- [SUPPLIED DATA]

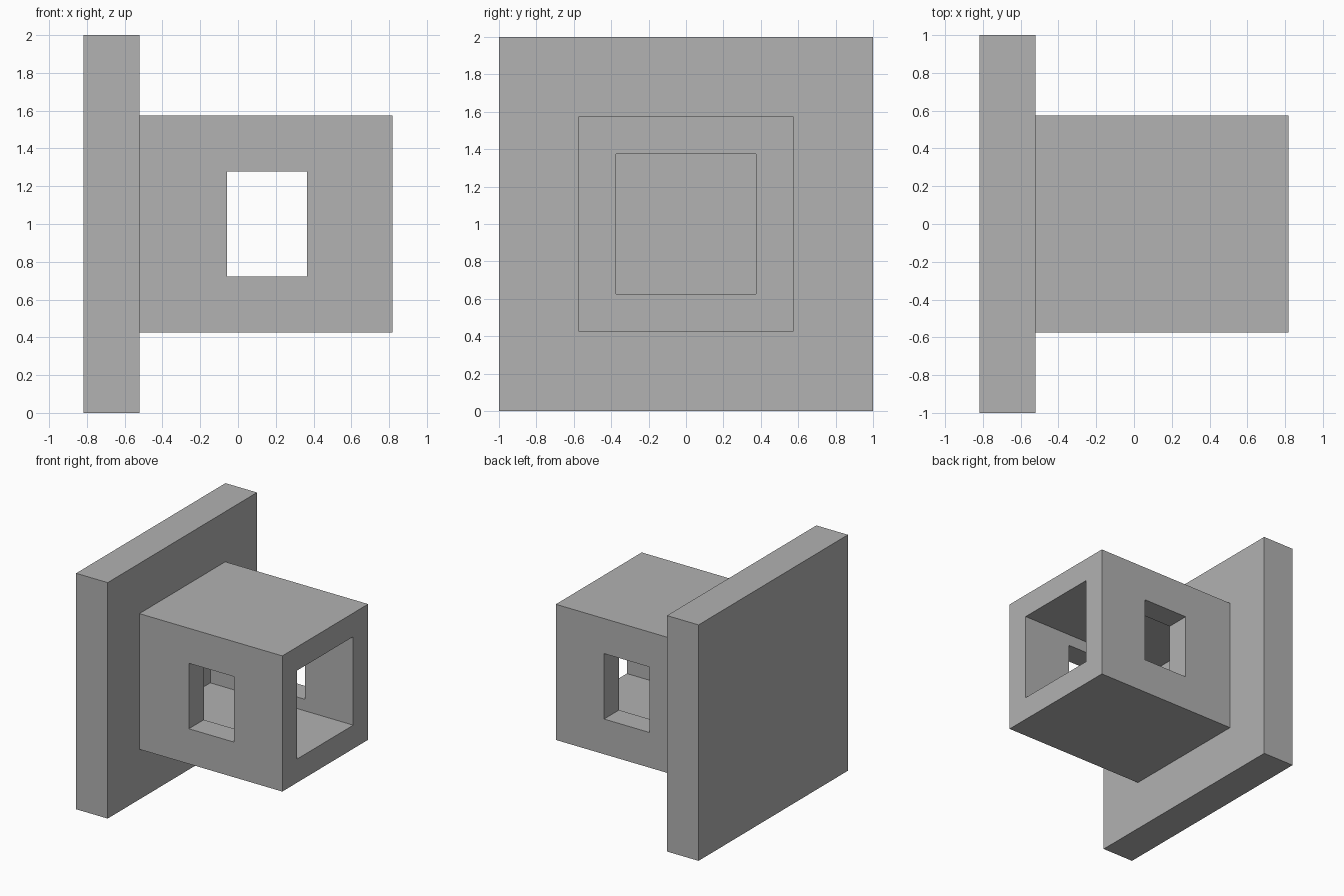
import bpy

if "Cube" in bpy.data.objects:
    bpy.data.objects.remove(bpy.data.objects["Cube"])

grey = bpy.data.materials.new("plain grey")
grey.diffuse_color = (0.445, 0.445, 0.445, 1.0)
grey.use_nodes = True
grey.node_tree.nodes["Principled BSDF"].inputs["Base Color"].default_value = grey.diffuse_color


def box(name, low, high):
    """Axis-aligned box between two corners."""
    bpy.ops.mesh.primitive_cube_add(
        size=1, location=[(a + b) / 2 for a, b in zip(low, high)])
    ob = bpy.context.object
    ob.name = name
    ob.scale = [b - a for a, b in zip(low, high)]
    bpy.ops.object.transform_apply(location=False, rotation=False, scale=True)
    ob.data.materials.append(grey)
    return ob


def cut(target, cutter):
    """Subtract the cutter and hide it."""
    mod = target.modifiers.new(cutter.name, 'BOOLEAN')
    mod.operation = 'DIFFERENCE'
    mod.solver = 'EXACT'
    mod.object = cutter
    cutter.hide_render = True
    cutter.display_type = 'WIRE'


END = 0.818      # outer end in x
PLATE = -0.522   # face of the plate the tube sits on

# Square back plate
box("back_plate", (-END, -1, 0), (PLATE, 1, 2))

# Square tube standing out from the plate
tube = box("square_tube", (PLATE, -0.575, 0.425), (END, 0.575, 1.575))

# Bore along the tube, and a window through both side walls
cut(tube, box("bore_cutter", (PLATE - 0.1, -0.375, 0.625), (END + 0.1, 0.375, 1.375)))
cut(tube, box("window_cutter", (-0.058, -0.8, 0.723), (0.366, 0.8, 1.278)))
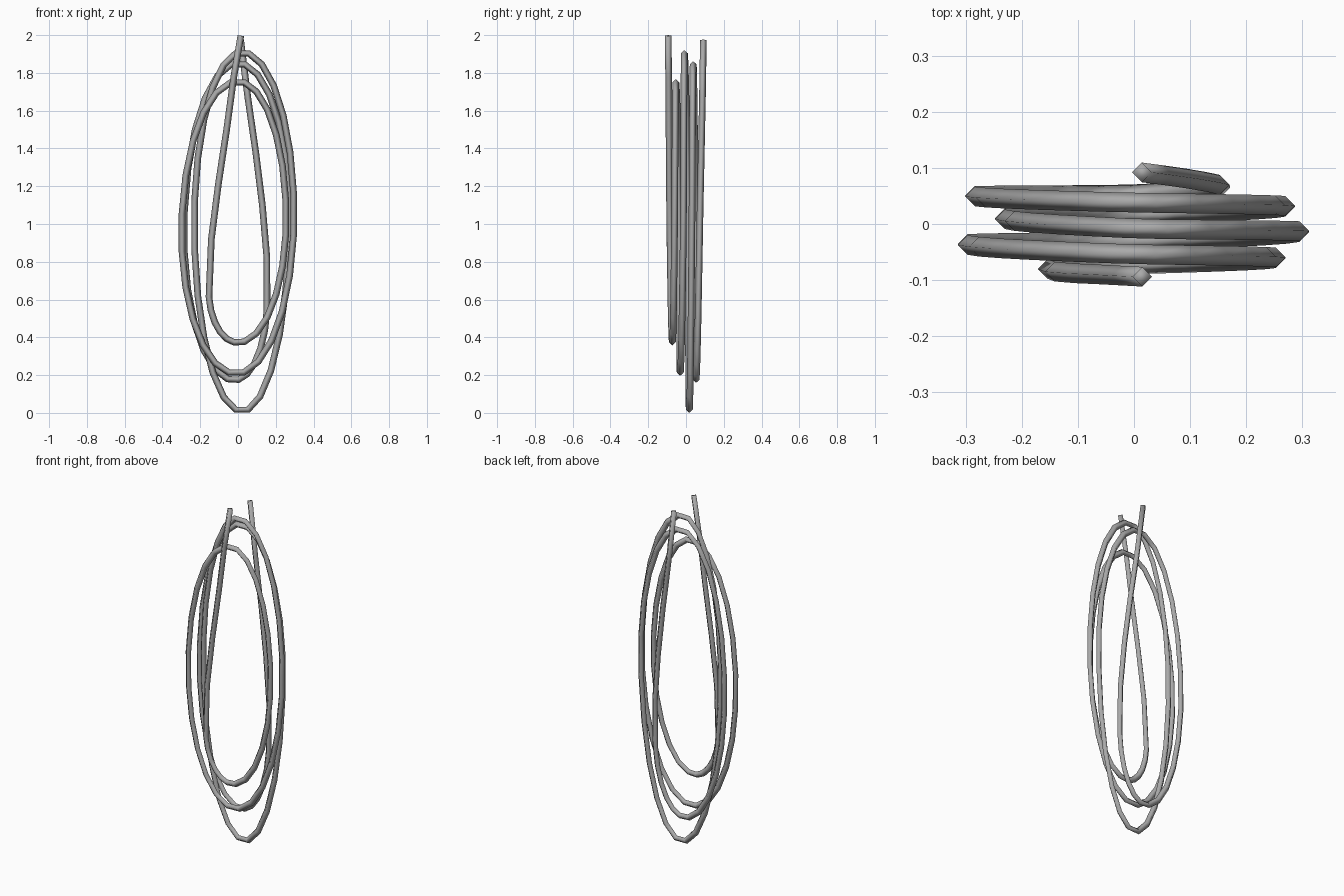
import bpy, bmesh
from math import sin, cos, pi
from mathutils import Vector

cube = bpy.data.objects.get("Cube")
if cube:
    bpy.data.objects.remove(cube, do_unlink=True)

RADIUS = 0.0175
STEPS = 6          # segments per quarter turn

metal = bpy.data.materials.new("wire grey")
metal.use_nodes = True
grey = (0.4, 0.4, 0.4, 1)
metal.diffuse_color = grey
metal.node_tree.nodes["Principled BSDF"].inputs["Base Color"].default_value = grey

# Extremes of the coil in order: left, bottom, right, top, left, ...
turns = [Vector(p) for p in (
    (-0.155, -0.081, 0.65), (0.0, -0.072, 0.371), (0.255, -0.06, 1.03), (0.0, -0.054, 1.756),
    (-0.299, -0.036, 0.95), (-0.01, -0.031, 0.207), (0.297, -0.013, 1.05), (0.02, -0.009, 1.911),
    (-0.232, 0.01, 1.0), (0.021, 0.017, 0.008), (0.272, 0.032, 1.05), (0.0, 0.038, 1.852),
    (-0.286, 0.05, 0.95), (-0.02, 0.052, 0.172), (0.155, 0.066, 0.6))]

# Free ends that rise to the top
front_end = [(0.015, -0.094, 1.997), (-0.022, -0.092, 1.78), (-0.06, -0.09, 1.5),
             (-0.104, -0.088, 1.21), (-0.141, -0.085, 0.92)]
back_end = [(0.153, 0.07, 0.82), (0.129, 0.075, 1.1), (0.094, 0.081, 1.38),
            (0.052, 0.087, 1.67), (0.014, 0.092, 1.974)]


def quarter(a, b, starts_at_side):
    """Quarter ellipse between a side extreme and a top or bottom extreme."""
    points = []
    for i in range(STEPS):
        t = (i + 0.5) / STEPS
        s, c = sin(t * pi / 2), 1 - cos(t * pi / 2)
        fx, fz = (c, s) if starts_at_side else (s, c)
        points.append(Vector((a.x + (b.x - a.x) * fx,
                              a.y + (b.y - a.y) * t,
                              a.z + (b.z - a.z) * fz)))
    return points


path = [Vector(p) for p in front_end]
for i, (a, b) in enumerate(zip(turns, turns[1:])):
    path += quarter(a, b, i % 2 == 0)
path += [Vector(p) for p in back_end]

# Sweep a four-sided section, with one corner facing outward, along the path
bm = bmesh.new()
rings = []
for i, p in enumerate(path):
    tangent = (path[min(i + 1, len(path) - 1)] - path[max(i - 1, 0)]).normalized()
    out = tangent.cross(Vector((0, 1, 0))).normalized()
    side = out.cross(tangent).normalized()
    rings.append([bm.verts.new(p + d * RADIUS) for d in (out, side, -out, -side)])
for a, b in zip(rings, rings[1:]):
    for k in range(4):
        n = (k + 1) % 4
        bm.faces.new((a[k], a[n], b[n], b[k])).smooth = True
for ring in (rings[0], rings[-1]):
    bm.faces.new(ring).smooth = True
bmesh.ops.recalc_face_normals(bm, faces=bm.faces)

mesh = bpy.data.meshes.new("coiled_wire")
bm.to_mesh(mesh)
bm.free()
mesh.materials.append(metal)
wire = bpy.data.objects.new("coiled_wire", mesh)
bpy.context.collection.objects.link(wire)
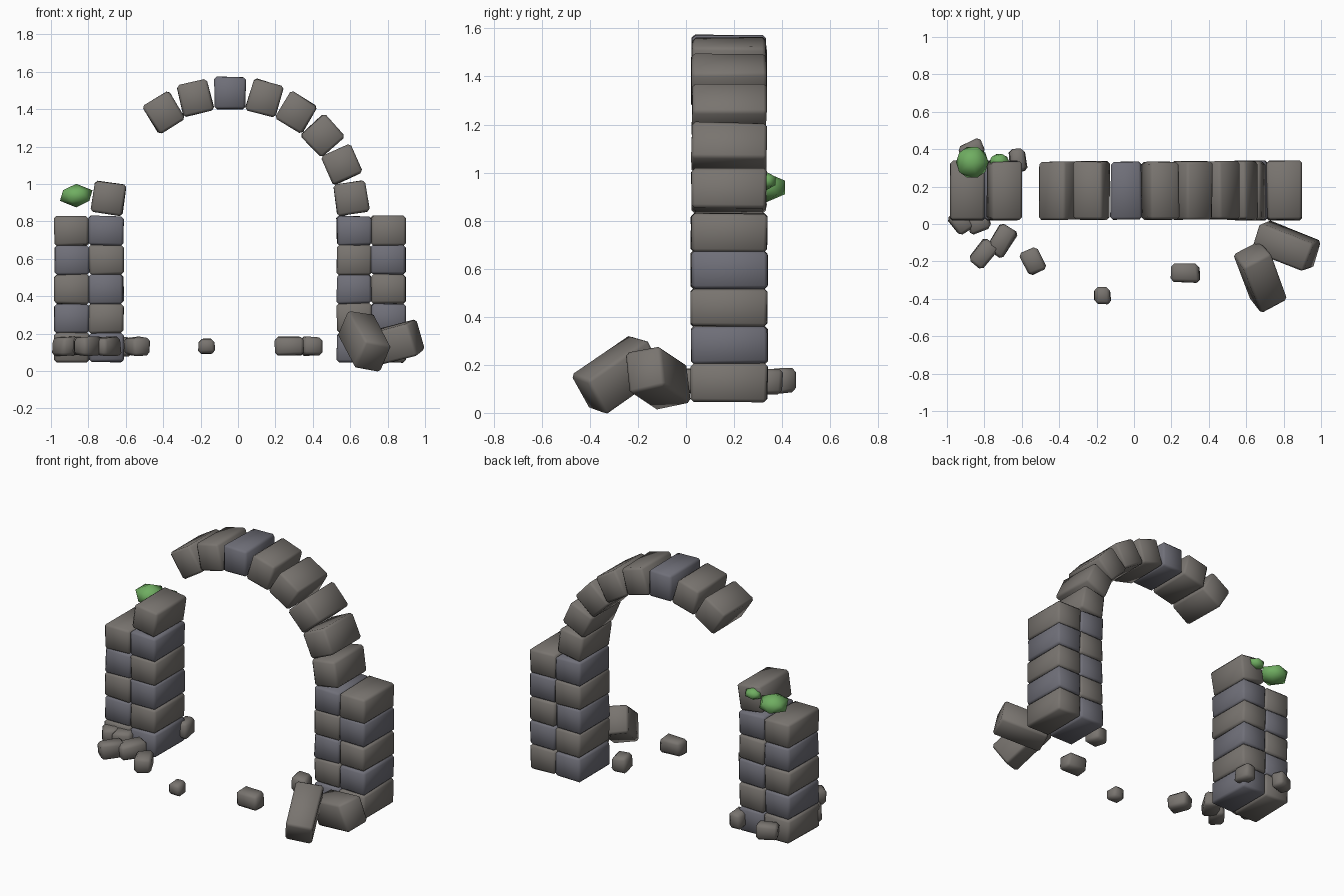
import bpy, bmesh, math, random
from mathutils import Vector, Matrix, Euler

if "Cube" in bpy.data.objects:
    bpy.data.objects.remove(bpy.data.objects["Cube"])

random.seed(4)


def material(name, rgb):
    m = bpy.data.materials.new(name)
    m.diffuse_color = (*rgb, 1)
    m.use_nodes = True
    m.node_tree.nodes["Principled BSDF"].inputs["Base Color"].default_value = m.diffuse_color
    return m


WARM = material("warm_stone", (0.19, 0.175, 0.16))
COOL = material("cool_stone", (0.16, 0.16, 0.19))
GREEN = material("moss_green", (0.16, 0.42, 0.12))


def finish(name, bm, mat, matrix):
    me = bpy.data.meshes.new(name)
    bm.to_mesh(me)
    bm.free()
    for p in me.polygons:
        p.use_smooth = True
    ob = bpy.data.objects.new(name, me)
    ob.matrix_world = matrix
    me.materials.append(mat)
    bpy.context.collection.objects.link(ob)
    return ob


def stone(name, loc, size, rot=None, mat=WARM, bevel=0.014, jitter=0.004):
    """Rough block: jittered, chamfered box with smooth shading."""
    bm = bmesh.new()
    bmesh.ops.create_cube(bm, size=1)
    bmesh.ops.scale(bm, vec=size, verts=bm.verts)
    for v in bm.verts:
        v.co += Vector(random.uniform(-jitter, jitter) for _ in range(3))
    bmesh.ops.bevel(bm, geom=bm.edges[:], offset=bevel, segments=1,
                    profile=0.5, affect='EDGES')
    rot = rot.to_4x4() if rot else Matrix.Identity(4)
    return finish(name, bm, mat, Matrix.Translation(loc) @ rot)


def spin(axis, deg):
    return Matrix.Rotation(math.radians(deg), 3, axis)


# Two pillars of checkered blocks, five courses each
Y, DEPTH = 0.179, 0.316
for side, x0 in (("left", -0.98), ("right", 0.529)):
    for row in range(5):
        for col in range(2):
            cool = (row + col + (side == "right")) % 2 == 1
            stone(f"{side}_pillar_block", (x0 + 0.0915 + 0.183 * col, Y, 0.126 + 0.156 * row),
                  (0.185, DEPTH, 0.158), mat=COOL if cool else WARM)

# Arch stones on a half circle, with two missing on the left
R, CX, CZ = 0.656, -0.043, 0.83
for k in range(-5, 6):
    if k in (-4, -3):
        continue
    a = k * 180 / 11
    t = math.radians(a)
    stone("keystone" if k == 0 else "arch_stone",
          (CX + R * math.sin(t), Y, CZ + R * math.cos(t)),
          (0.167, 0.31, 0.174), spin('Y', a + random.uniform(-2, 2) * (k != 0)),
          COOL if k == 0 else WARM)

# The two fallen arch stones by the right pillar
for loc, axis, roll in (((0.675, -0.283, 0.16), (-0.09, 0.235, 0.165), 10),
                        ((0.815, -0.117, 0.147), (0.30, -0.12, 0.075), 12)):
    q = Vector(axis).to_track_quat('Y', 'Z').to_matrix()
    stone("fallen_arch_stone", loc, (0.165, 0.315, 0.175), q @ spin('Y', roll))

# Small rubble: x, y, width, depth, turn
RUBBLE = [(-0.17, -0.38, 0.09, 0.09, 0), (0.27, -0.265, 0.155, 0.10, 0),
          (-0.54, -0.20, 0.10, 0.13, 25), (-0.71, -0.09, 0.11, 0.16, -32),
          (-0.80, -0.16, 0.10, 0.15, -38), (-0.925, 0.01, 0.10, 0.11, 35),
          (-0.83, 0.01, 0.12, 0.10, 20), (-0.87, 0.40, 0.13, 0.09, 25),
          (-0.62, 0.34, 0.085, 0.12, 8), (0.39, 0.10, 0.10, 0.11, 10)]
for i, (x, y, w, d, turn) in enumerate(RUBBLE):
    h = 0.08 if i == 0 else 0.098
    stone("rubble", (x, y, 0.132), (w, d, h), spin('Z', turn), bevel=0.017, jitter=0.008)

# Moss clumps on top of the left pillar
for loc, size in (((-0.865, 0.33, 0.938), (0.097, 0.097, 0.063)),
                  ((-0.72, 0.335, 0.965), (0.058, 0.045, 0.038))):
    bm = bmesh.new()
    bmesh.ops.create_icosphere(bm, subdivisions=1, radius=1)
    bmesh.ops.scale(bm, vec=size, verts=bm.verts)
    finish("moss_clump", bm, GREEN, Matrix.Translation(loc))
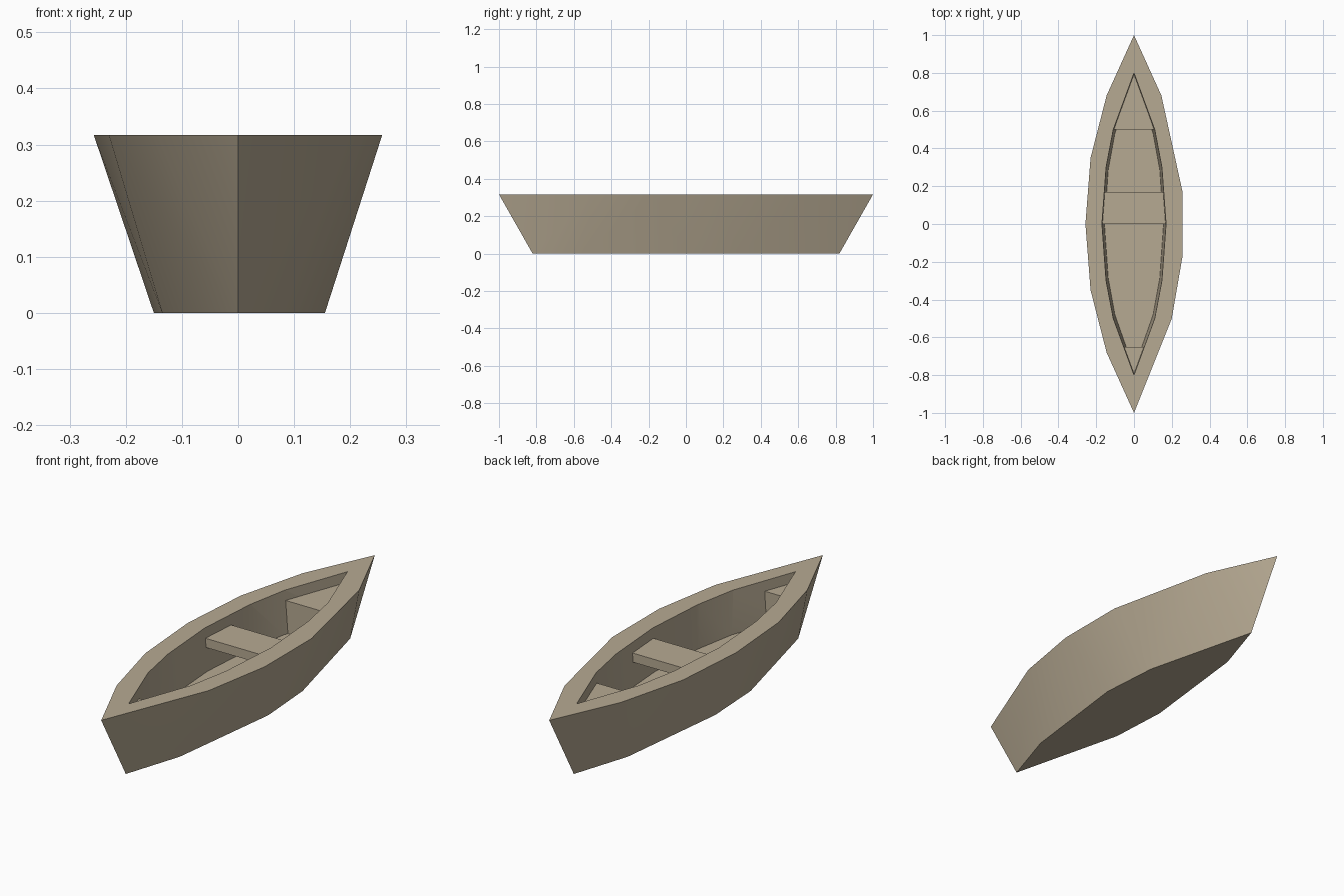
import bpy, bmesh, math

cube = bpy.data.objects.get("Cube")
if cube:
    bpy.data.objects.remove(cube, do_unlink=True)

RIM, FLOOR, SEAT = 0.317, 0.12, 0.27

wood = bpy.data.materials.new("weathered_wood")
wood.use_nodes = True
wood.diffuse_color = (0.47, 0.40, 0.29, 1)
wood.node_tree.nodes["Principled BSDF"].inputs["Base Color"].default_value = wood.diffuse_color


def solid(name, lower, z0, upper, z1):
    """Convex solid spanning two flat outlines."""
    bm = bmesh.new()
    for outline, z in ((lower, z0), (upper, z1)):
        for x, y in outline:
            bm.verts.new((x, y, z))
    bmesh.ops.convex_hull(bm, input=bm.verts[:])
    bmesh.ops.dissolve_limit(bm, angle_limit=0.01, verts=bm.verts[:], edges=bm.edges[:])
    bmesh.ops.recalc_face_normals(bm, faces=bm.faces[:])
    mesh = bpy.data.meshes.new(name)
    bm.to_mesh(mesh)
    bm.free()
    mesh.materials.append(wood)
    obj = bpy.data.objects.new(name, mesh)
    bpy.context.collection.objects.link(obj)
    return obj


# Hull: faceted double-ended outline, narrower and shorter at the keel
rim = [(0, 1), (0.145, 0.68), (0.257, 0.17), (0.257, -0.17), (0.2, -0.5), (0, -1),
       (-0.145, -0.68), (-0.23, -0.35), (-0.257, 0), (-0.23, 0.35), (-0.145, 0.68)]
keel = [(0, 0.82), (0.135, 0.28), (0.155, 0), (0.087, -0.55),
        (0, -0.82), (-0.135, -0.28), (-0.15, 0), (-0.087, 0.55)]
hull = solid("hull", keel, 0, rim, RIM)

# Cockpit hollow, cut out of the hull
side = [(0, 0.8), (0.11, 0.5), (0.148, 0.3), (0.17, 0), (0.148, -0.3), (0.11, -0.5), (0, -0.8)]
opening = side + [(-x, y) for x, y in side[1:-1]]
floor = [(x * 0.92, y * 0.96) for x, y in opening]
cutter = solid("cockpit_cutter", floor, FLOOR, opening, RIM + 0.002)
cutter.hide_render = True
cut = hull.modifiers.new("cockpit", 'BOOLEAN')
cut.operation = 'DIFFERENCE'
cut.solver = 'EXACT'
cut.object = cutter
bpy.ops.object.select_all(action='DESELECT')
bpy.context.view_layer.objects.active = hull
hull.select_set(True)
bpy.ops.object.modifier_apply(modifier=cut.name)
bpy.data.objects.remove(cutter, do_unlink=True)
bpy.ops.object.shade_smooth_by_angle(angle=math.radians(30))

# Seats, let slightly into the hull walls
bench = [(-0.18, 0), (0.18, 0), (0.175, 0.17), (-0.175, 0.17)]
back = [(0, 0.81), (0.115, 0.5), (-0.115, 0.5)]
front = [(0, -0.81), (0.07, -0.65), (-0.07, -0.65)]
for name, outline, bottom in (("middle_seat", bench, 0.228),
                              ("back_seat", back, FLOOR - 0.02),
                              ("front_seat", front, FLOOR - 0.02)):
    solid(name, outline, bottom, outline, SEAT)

- [YOUR INSTRUCTIONS] Reproduce only the lines above, starting at the line with "bpy.context.collection.objects.link(obj)" and ending at the line with "RIM + 0.002)", exactly as written.

- [PROBLEM SOLUTION]
    bpy.context.collection.objects.link(obj)
    return obj


# Hull: faceted double-ended outline, narrower and shorter at the keel
rim = [(0, 1), (0.145, 0.68), (0.257, 0.17), (0.257, -0.17), (0.2, -0.5), (0, -1),
       (-0.145, -0.68), (-0.23, -0.35), (-0.257, 0), (-0.23, 0.35), (-0.145, 0.68)]
keel = [(0, 0.82), (0.135, 0.28), (0.155, 0), (0.087, -0.55),
        (0, -0.82), (-0.135, -0.28), (-0.15, 0), (-0.087, 0.55)]
hull = solid("hull", keel, 0, rim, RIM)

# Cockpit hollow, cut out of the hull
side = [(0, 0.8), (0.11, 0.5), (0.148, 0.3), (0.17, 0), (0.148, -0.3), (0.11, -0.5), (0, -0.8)]
opening = side + [(-x, y) for x, y in side[1:-1]]
floor = [(x * 0.92, y * 0.96) for x, y in opening]
cutter = solid("cockpit_cutter", floor, FLOOR, opening, RIM + 0.002)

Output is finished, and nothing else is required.